Some people still even remember that it began life as a fur-trading outpost of John Jacob Astor’s. Monuments and parks all around it remind tourists that points nearby were the terminus of the Lewis & Clark expedition
But even among Pacific Northwet locals, the harrowing history of Astoria’s founding and failure have been mostly forgotten.
Because Astoria was never supposed to be just a berg clinging to life at the dreary edge of a continent; it was meant to be both the center of a global commercial empire (in Astor’s eyes) and a sister country to the U.S. (in Thomas Jefferson’s vision). This little city of (now) about 10,000 mostly working-class people was supposed to spread an entire civilization, a new republic, down the coast to Mexico, up the coast to Alaska, and inland to the Rockies. It was supposed to be the founding colony, like a Jamestown or a Plymouth, from which much more would grow.
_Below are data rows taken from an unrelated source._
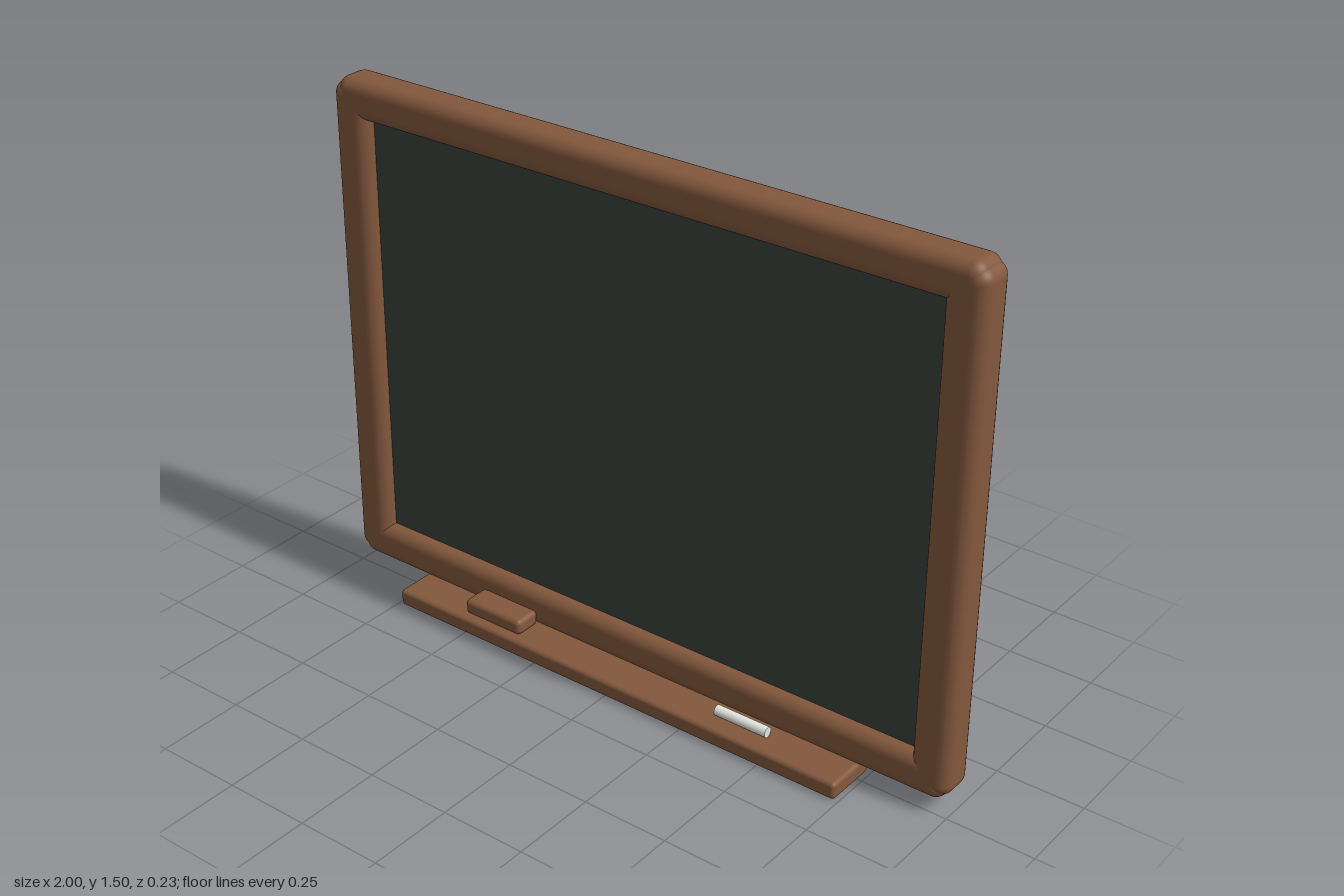
import * as THREE from 'three';
import { RoundedBoxGeometry } from 'three/addons/geometries/RoundedBoxGeometry.js';

export function createModel() {
  const group = new THREE.Group();
  group.name = 'chalkboard';

  const material = (name, color) => {
    const m = new THREE.MeshStandardMaterial({ color });
    m.name = name;
    return m;
  };
  const wood = material('brown wood', 0x83583d);
  const slate = material('dark green slate', 0x38423b);
  const white = material('white chalk', 0xe6e6e2);

  // Rounded box given by its minimum and maximum corners
  const box = (name, mat, min, max, radius) => {
    const size = max.map((v, i) => v - min[i]);
    const mesh = new THREE.Mesh(new RoundedBoxGeometry(...size, 4, radius), mat);
    mesh.position.set(...max.map((v, i) => (v + min[i]) / 2));
    mesh.name = name;
    group.add(mesh);
    return mesh;
  };

  // Writing surface, standing slightly proud of the frame at the back
  box('board', slate, [-0.9, 0.13, -0.115], [0.9, 1.41, -0.03], 0.01);

  // Frame bars, overlapping at the corners
  const back = -0.105, front = 0.01, r = 0.036;
  box('frameTop', wood, [-0.985, 1.392, back], [0.985, 1.505, front], r);
  box('frameBottom', wood, [-0.985, 0.038, back], [0.985, 0.15, front], r);
  box('frameLeft', wood, [0.885, 0.053, back], [1, 1.49, front], r);
  box('frameRight', wood, [-1, 0.053, back], [-0.885, 1.49, front], r);

  // Tray below the frame
  box('tray', wood, [-0.74, 0, -0.045], [0.74, 0.05, 0.115], 0.012);

  // Eraser and chalk lying on the tray
  box('eraser', wood, [-0.515, 0.048, 0.007], [-0.318, 0.094, 0.09], 0.014);
  const chalk = new THREE.Mesh(new THREE.CylinderGeometry(0.015, 0.015, 0.162, 20), white);
  chalk.rotation.z = Math.PI / 2;
  chalk.position.set(0.41, 0.065, 0.05);
  chalk.name = 'chalk';
  group.add(chalk);

  return group;
}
A lot of things got in the way of Astor’s and Jefferson’s hopes. The War of 1812 was the big one. So were shipwrecks, starvation, violence, misbehaving rivers, incomprehensibly big trees, rain, mud, thirst, accidents, fatal misunderstanding of other cultures, and alll the usual things that plague wilderness pioneers.
But one of those usual things was bad leadership. Astor was a true visionary and a commercial genius, but of the three leaders he chose to establish Astoria, two were egotistical idiots who sabotaged the venture (one via blind, murderous arrogance, the other by misrule followed ultimately by a traitorous sellout). The third was by all accounts a very good man and a respected consensus leader – whose inexperience, indecisiveness, lack of urgency, and derelictions of duty played a huge role in the eventual destruction of Astor’s venture.
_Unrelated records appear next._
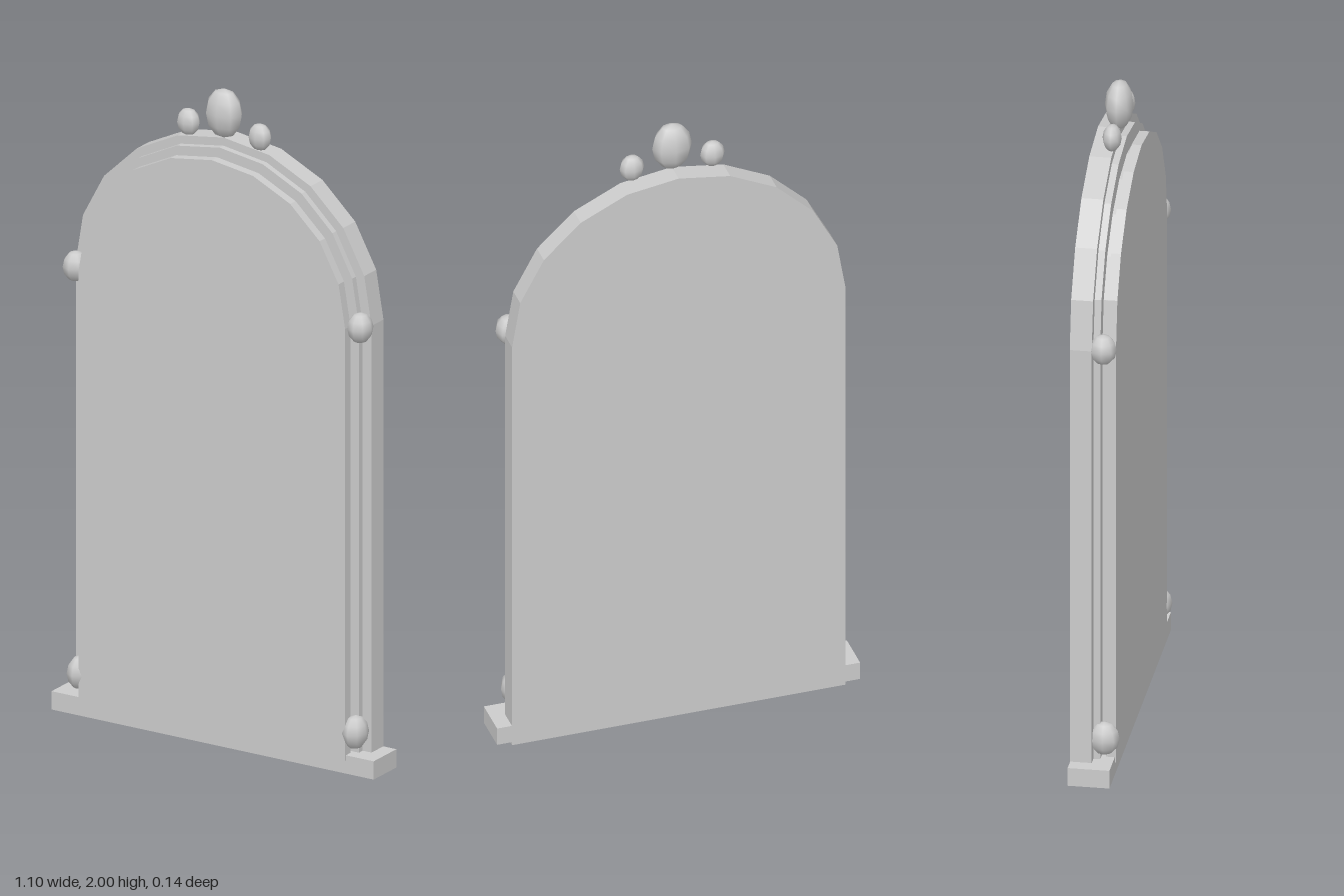
import * as THREE from 'three';

const material = new THREE.MeshStandardMaterial({ color: 0xcccccc });

// Arched slab: straight sides, half-ellipse top in ten straight segments
function archSlab(name, halfWidth, bottom, top, back, front) {
  const spring = 1.372;
  const shape = new THREE.Shape();
  shape.moveTo(-halfWidth, bottom);
  shape.lineTo(halfWidth, bottom);
  for (let i = 0; i <= 10; i++) {
    const a = (i / 10) * Math.PI;
    shape.lineTo(halfWidth * Math.cos(a), spring + (top - spring) * Math.sin(a));
  }
  const geometry = new THREE.ExtrudeGeometry(shape, { depth: front - back, bevelEnabled: false });
  geometry.translate(0, 0, back);
  const mesh = new THREE.Mesh(geometry, material);
  mesh.name = name;
  return mesh;
}

// Low-poly ellipsoid ornament
function bead(name, position, radii) {
  const geometry = new THREE.SphereGeometry(1, 8, 6);
  geometry.scale(...radii);
  const mesh = new THREE.Mesh(geometry, material);
  mesh.name = name;
  mesh.position.set(...position);
  return mesh;
}

export function createModel() {
  const model = new THREE.Group();
  model.name = 'archedPanel';

  // Stepped layers from back to front
  model.add(
    archSlab('backPanel', 0.505, 0, 1.85, -0.07, -0.006),
    archSlab('middleFrame', 0.475, 0.03, 1.825, -0.006, 0.014),
    archSlab('recess', 0.435, 0.04, 1.77, 0.014, 0.028),
    archSlab('frontPanel', 0.455, 0.05, 1.8, 0.028, 0.057)
  );

  // Base ledge
  const base = new THREE.Mesh(new THREE.BoxGeometry(1.1, 0.056, 0.122), material);
  base.name = 'base';
  base.position.set(0, 0.038, -0.008);
  model.add(base);

  // Crown finial and mirrored ornaments
  model.add(bead('crownFinial', [0, 1.925, -0.008], [0.06, 0.075, 0.042]));
  for (const [side, s] of [['left', 1], ['right', -1]]) {
    model.add(
      bead(side + 'CrownBead', [s * 0.122, 1.875, -0.009], [0.037, 0.041, 0.028]),
      bead(side + 'ShoulderBead', [s * 0.486, 1.372, 0.024], [0.038, 0.046, 0.04]),
      bead(side + 'FootBead', [s * 0.47, 0.132, 0.025], [0.037, 0.051, 0.045])
    );
  }
  return model;
}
So today instead of the center of a Pacific empire we have a small town, barely hanging on (though reports filtering back east from Astoria’s explorers did inspire settlers to begin trekking to Oregon’s lush Willamette Valley and the paths the Astorians forged through the wilds with their suffering created the famous Oregon Trail). And of course the Pacific region did, 200 years later, become the major trade empire Astor envisioned.
Funny how history is so full of might-have-beens.
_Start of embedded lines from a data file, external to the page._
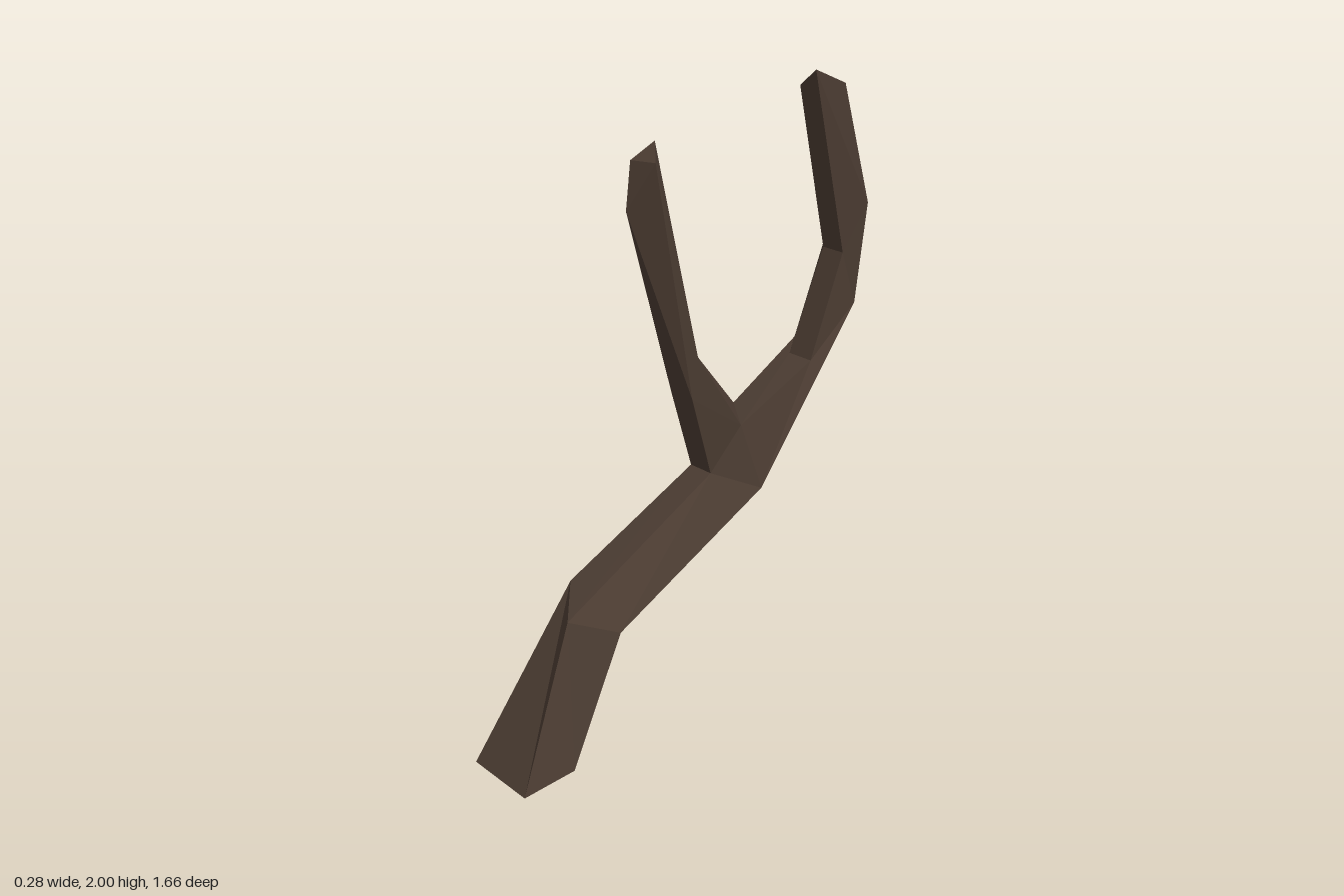
import * as THREE from 'three';

// Cross-sections run front-left, front-right, right, back, left.
const base = [[-0.13, 0, 0.82], [0.12, 0, 0.83], [0.135, 0.01, 0.64], [0, 0.01, 0.54], [-0.14, 0.01, 0.66]];
const knee = [[-0.1, 0.51, 0.43], [0.02, 0.46, 0.55], [0.12, 0.41, 0.42], [0.03, 0.36, 0.34], [-0.105, 0.4, 0.38]];
const fork = [[-0.07, 0.75, -0.08], [0.02, 0.75, -0.08], [0.09, 0.66, -0.25], [0, 0.61, -0.29], [-0.105, 0.69, -0.16]];

// Saddle between the two limbs
const saddleLeft = [-0.07, 0.91, -0.28];
const saddleRight = [0.04, 0.89, -0.2];

const limbRings = [
  [saddleLeft, saddleRight, fork[2], fork[3], fork[4]],
  [[-0.065, 1.01, -0.55], [0.03, 1.01, -0.55], [0.045, 1.17, -0.75], [0, 1.07, -0.71], [-0.075, 1.1, -0.67]],
  [[-0.05, 1.36, -0.69], [0.035, 1.36, -0.69], [0.06, 1.52, -0.78], [-0.04, 1.42, -0.83], [-0.085, 1.4, -0.75]],
  [[-0.06, 1.93, -0.56], [0.03, 2, -0.53], [0.035, 1.935, -0.67], [0, 1.935, -0.68], [-0.06, 1.92, -0.6]],
];

const branchRings = [
  [fork[0], fork[1], saddleRight, saddleLeft],
  [[-0.06, 1.05, 0.02], [0.035, 1.05, 0.02], [0.04, 1.19, 0], [-0.05, 1.15, -0.05]],
  [[-0.03, 1.7, 0.23], [0.045, 1.85, 0.18], [0, 1.9, 0.14], [-0.04, 1.84, 0.16]],
];

// Triangles joining each ring to the next
function loft(rings) {
  const tris = [];
  for (let r = 0; r < rings.length - 1; r++) {
    const a = rings[r], b = rings[r + 1];
    for (let i = 0; i < a.length; i++) {
      const j = (i + 1) % a.length;
      tris.push([a[i], a[j], b[i]], [a[j], b[j], b[i]]);
    }
  }
  return tris;
}

// Fan closing a ring around one point
function cap(ring, centre) {
  return ring.map((p, i) => [p, ring[(i + 1) % ring.length], centre]);
}

function middle(ring) {
  return [0, 1, 2].map((k) => ring.reduce((sum, p) => sum + p[k], 0) / ring.length);
}

function part(name, tris, material) {
  const geometry = new THREE.BufferGeometry();
  geometry.setAttribute('position', new THREE.Float32BufferAttribute(tris.flat(2), 3));
  geometry.computeVertexNormals(); // unshared corners give flat facets
  const mesh = new THREE.Mesh(geometry, material);
  mesh.name = name;
  return mesh;
}

export function createModel() {
  const group = new THREE.Group();
  group.name = 'bareTree';
  const bark = new THREE.MeshStandardMaterial({ color: 0x4a3b31 });
  bark.name = 'dark bark';

  // Bent trunk with its underside and the two fork cheeks
  group.add(part('trunk', [
    ...loft([base, knee, fork]),
    ...cap([...base].reverse(), middle(base)),
    [fork[1], fork[2], saddleRight],
    [fork[0], saddleLeft, fork[4]],
  ], bark));

  // Long limb curving up at the back
  const limbTip = limbRings[3];
  group.add(part('backLimb', [...loft(limbRings), ...cap(limbTip, middle(limbTip))], bark));

  // Straight branch leaning forward, with a blunt tip
  group.add(part('frontBranch', [...loft(branchRings), ...cap(branchRings[2], [-0.03, 1.85, 0.21])], bark));

  return group;
}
Many factors contributed. But the fate of Astoria hinged above all on a distant man in even-then comfortable urban Manhattan making short-sighted decisions about how people would behave in conditions and environments he could not imagine.
But you can’t blame Astor. Well, you can blame him for a lot of things including ultimately the fact that 40% of his Astorians died. But he did his best, and he continued to fight (and fight hard and cannily) for his venture even after his onsite representatives had effectively abandoned it. You can’t blame him for his failure to foresee the future and predict how his chosen agents would behave in unpredictable circumstances.
This is simply what happens when distant “experts” imagine they can control far-off populations whose real world is very different than their own.
Of course, Astor was hampered by having no communication and no ability either to direct or rescue his venture from afar.
Things are different now. Technically.
But human beings aren’t.
The next time east coast masterminds make foolish decisions about people they don’t know and can never effectively control, we can hope that starvation and violence won’t be the result – though as we can see looking around the world, it often still is.